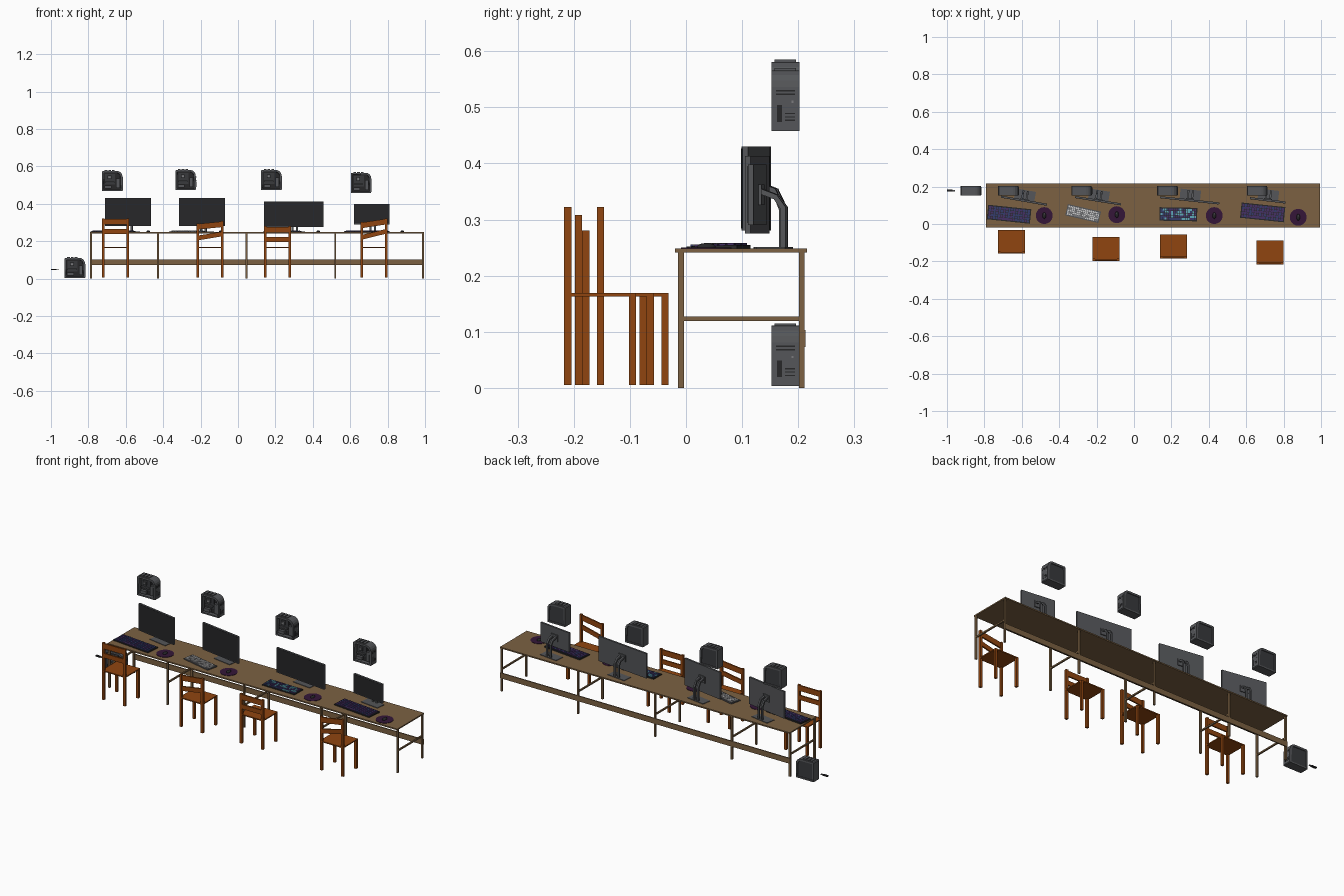
import bpy, bmesh, math, random
from mathutils import Matrix, Vector

if "Cube" in bpy.data.objects:
    bpy.data.objects.remove(bpy.data.objects["Cube"])

random.seed(4)


def mat(name, r, g, b):
    m = bpy.data.materials.new(name)
    m.diffuse_color = (r, g, b, 1)
    m.use_nodes = True
    m.node_tree.nodes["Principled BSDF"].inputs["Base Color"].default_value = m.diffuse_color
    return m


WOOD = mat("desk_wood", 0.2, 0.12, 0.055)
ORANGE = mat("chair_wood", 0.28, 0.06, 0.005)
BLACK = mat("black", 0.02, 0.02, 0.022)
DARK = mat("dark_grey", 0.04, 0.042, 0.046)
GREY = mat("mid_grey", 0.09, 0.093, 0.1)
LIGHT = mat("light_grey", 0.2, 0.2, 0.21)
NAVY = mat("navy", 0.035, 0.045, 0.15)
PURPLE = mat("purple", 0.06, 0.03, 0.13)
PAD = mat("pad_purple", 0.035, 0.008, 0.04)
WHITE = mat("white_key", 0.55, 0.55, 0.58)
CYAN = mat("cyan_key", 0.12, 0.4, 0.5)


class Part:
    """One mesh object gathered from boxes, tubes and discs."""

    def __init__(self, name, *mats):
        self.name, self.mats, self.bm = name, mats, bmesh.new()

    def box(self, x0, x1, y0, y1, z0, z1, mi=0, skew=0):
        vs = bmesh.ops.create_cube(self.bm, size=1)["verts"]
        for v in vs:
            s = v.co + Vector((0.5, 0.5, 0.5))
            v.co = (x0 + s.x * (x1 - x0), y0 + s.y * (y1 - y0),
                    z0 + s.z * (z1 - z0) + skew * (s.x - 1))
        for f in {f for v in vs for f in v.link_faces}:
            f.material_index = mi
        return vs

    def disc(self, x, y, z0, z1, r, n=24, mi=0):
        m = Matrix.Translation((x, y, (z0 + z1) / 2))
        vs = bmesh.ops.create_cone(self.bm, cap_ends=True, segments=n, radius1=r,
                                   radius2=r, depth=z1 - z0, matrix=m)["verts"]
        for f in {f for v in vs for f in v.link_faces}:
            f.material_index = mi

    def prism(self, pts, x0, x1, axis="x"):
        """Extrude an outline: (y, z) along x, or (x, z) along y."""
        put = (lambda p, t: (t, *p)) if axis == "x" else (lambda p, t: (p[0], t, p[1]))
        a, b = ([self.bm.verts.new(put(p, t)) for p in pts] for t in (x0, x1))
        n = len(pts)
        caps = [self.bm.faces.new(a), self.bm.faces.new(b[::-1])]
        for i in range(n):
            j = (i + 1) % n
            self.bm.faces.new((a[j], a[i], b[i], b[j]))
        bmesh.ops.recalc_face_normals(self.bm, faces=self.bm.faces[:])
        return caps

    def done(self, loc=(0, 0, 0), deg=0):
        me = bpy.data.meshes.new(self.name)
        self.bm.to_mesh(me)
        self.bm.free()
        for m in self.mats:
            me.materials.append(m)
        ob = bpy.data.objects.new(self.name, me)
        ob.location, ob.rotation_euler.z = loc, math.radians(deg)
        bpy.context.collection.objects.link(ob)
        return ob


# long desk: top, leg frames and back rail
TOP = 0.248
p = Part("desk_top", WOOD)
p.box(-0.79, 0.995, -0.02, 0.216, 0.241, TOP)
p.done()
p = Part("desk_frame", WOOD)
for x in (-0.785, -0.427, 0.045, 0.52, 0.99):
    p.box(x - 0.005, x + 0.005, -0.014, -0.004, 0, 0.241)
    p.box(x - 0.005, x + 0.005, 0.201, 0.211, 0, 0.241)
    p.box(x - 0.004, x + 0.004, -0.004, 0.201, 0.119, 0.127)
p.box(-0.79, 0.995, 0.207, 0.213, 0.073, 0.103)
p.done()


# chairs: back posts sit on the -y side, the slats slant on two of them
def chair(x, y, top, skew):
    w, d, t = 0.072, 0.128, 0.013
    c = Part("chair", ORANGE)
    c.box(-w, w, 0, d, 0.163, 0.169)
    for x0, h in ((-w, top - skew), (w - t, top)):
        c.box(x0, x0 + t, 0, t, 0.005, h)
        c.box(x0, x0 + t, d - t, d, 0.005, 0.164)
    c.box(-w + t, w - t, 0.002, 0.010, top - 0.033, top - 0.003, skew=skew)
    c.box(-w + t, w - t, 0.002, 0.010, top - 0.083, top - 0.058, skew=skew * 1.6)
    c.done((x, y, 0))


for args in ((-0.655, -0.159, 0.322, 0), (-0.15, -0.198, 0.308, 0.012),
             (0.212, -0.185, 0.28, 0), (0.728, -0.217, 0.322, 0.018)):
    chair(*args)


# monitors: panel, rear housing, twin bent struts and a flat foot
def monitor(x, y, w, z0, z1, deg):
    m = Part("monitor", GREY, BLACK)
    w /= 2
    m.box(-w, w, -0.005, 0.005, z0, z1)
    m.box(-w + 0.003, w - 0.003, -0.006, -0.004, z0 + 0.004, z1 - 0.003, 1)
    zc = (z0 + z1) / 2
    m.box(-0.022, 0.022, 0.005, 0.010, zc - 0.018, zc + 0.018)
    m.done((x, y, 0), deg)
    s = Part("monitor_stand", GREY)
    s.box(-0.055, 0.055, 0.005, 0.057, TOP, TOP + 0.003)
    side = [(0.044, TOP), (0.044, 0.318), (0.032, zc - 0.008), (0.008, zc + 0.001),
            (0.008, zc + 0.011), (0.037, zc), (0.053, 0.322), (0.053, TOP)]
    for x0 in (-0.017, 0.007):
        s.prism(side, x0, x0 + 0.01)
    s.done((x, y, 0), deg)


for args in ((-0.588, 0.125, 0.248, 0.28, 0.43, -10), (-0.192, 0.125, 0.248, 0.28, 0.43, -9),
             (0.298, 0.127, 0.318, 0.275, 0.413, -6), (0.715, 0.127, 0.192, 0.29, 0.398, -7)):
    monitor(*args)


# keyboards: slightly wedged tray with rows of keys
def keyboard(x, y, w, d, deg, tray, keys):
    k = Part("keyboard", tray, *keys)
    for v in k.box(-w / 2, w / 2, -d / 2, d / 2, 0, 0.004):
        if v.co.z > 0 and v.co.y > 0:
            v.co.z += 0.003
    cols, rows = 17, 5
    sx, sy = (w - 0.01) / cols, (d - 0.01) / rows
    for r in range(rows):
        y0 = -d / 2 + 0.005 + r * sy
        z = 0.003 + 0.003 * (r + 0.5) / rows
        c = 0
        while c < cols:
            n = 6 if (r == 0 and c == 4) else 1
            x0 = -w / 2 + 0.005 + c * sx
            k.box(x0 + 0.001, x0 + n * sx - 0.001, y0 + 0.001, y0 + sy - 0.001, z, z + 0.004,
                  random.randint(1, len(keys)))
            c += n
    k.done((x, y, TOP), deg)


keyboard(-0.668, 0.052, 0.232, 0.078, -6, BLACK, (NAVY, PURPLE, NAVY))
keyboard(-0.272, 0.056, 0.182, 0.062, -13, GREY, (WHITE, WHITE, LIGHT))
keyboard(0.237, 0.052, 0.202, 0.072, -1, BLACK, (CYAN, NAVY, CYAN, PURPLE))
keyboard(0.688, 0.062, 0.235, 0.082, -6, BLACK, (PURPLE, PURPLE, NAVY))

# round mouse pads, each with a mouse
for x, y in ((-0.48, 0.045), (-0.092, 0.05), (0.429, 0.045), (0.878, 0.036)):
    p = Part("mouse_pad", PAD)
    p.disc(x, y, TOP, TOP + 0.002, 0.045, 32)
    p.done()
    p = Part("mouse", BLACK, LIGHT)
    bmesh.ops.create_uvsphere(p.bm, u_segments=16, v_segments=8, radius=1,
                              matrix=Matrix.Diagonal((0.010, 0.017, 0.007, 1)))
    p.box(-0.0015, 0.0015, 0.004, 0.010, 0.004, 0.0075, 1)
    p.done((x, y, TOP + 0.003)).modifiers.new("smooth", "WEIGHTED_NORMAL")


# computer towers: rounded case, open side with components, front bays on +x
def tower(x, z):
    w, h, d = 0.112, 0.112, 0.05
    c = Part("computer_tower", GREY, BLACK, DARK)
    pts = [(0, 0), (w - 0.003, 0), (w - 0.003, h - 0.034)]
    pts += [(w - 0.033 + 0.03 * math.cos(a), h - 0.034 + 0.03 * math.sin(a))
            for a in (math.pi / 8 * i for i in range(1, 5))]
    pts += [(0.004, h - 0.004), (0, h - 0.008)]
    near, far = c.prism(pts, 0, d, "y")
    for f, depth, mi in ((near, -0.020, 1), (far, -0.004, 2)):
        bmesh.ops.inset_individual(c.bm, faces=[f], thickness=0.011, depth=0)
        bmesh.ops.inset_individual(c.bm, faces=[f], thickness=0.001, depth=depth)
        f.material_index = mi
    c.done((x, 0.152, z))
    q = Part("tower_components", DARK, GREY, LIGHT)
    q.box(0.016, 0.070, 0.016, 0.021, 0.034, 0.092)
    q.box(0.014, 0.050, 0.004, 0.021, 0.014, 0.030, 1)
    q.box(0.016, 0.066, 0.007, 0.016, 0.044, 0.051, 1)
    q.box(0.076, 0.095, 0.005, 0.021, 0.016, 0.068, 1)
    q.box(0.030, 0.050, 0.007, 0.016, 0.064, 0.084, 1)
    q.box(0.035, 0.045, 0.005, 0.007, 0.069, 0.079, 2)
    q.done((x, 0.152, z))
    b = Part("tower_front", GREY, BLACK, LIGHT)
    b.box(w - 0.003, w - 0.001, 0.003, d - 0.003, 0.004, h - 0.036)
    for z0 in (0.064, 0.070):
        b.box(w - 0.001, w, 0.008, d - 0.008, z0, z0 + 0.0025, 1)
    b.box(w - 0.001, w, 0.010, 0.019, 0.016, 0.046, 1)
    for z0 in (0.018, 0.024, 0.030):
        b.box(w - 0.001, w, 0.024, 0.042, z0, z0 + 0.002, 1)
    b.box(w - 0.001, w, 0.036, 0.040, 0.050, 0.054, 2)
    for x0 in (0.014, 0.034, 0.054):
        b.box(x0, x0 + 0.014, 0.006, d - 0.006, h - 0.005, h, 0)
    b.done((x, 0.152, z))


for x, z in ((-0.727, 0.468), (-0.335, 0.473), (0.124, 0.473), (0.603, 0.458), (-0.927, 0.003)):
    tower(x, z)

# small memory stick beside the floor tower
p = Part("memory_stick", BLACK, LIGHT)
p.box(-1.0, -0.97, 0.173, 0.185, 0.045, 0.051)
p.box(-0.97, -0.957, 0.175, 0.183, 0.046, 0.050, 1)
p.done()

::::::::

### EXERCISE DIRECTIONS
Among the lines above, repeat exactly those from the line with "for a in (math.pi" to the line with "q.box(0.076, 0.095, 0.005, 0.021, 0.016, 0.068, 1)", counting both ends.

### YOUR RESPONSE
            for a in (math.pi / 8 * i for i in range(1, 5))]
    pts += [(0.004, h - 0.004), (0, h - 0.008)]
    near, far = c.prism(pts, 0, d, "y")
    for f, depth, mi in ((near, -0.020, 1), (far, -0.004, 2)):
        bmesh.ops.inset_individual(c.bm, faces=[f], thickness=0.011, depth=0)
        bmesh.ops.inset_individual(c.bm, faces=[f], thickness=0.001, depth=depth)
        f.material_index = mi
    c.done((x, 0.152, z))
    q = Part("tower_components", DARK, GREY, LIGHT)
    q.box(0.016, 0.070, 0.016, 0.021, 0.034, 0.092)
    q.box(0.014, 0.050, 0.004, 0.021, 0.014, 0.030, 1)
    q.box(0.016, 0.066, 0.007, 0.016, 0.044, 0.051, 1)
    q.box(0.076, 0.095, 0.005, 0.021, 0.016, 0.068, 1)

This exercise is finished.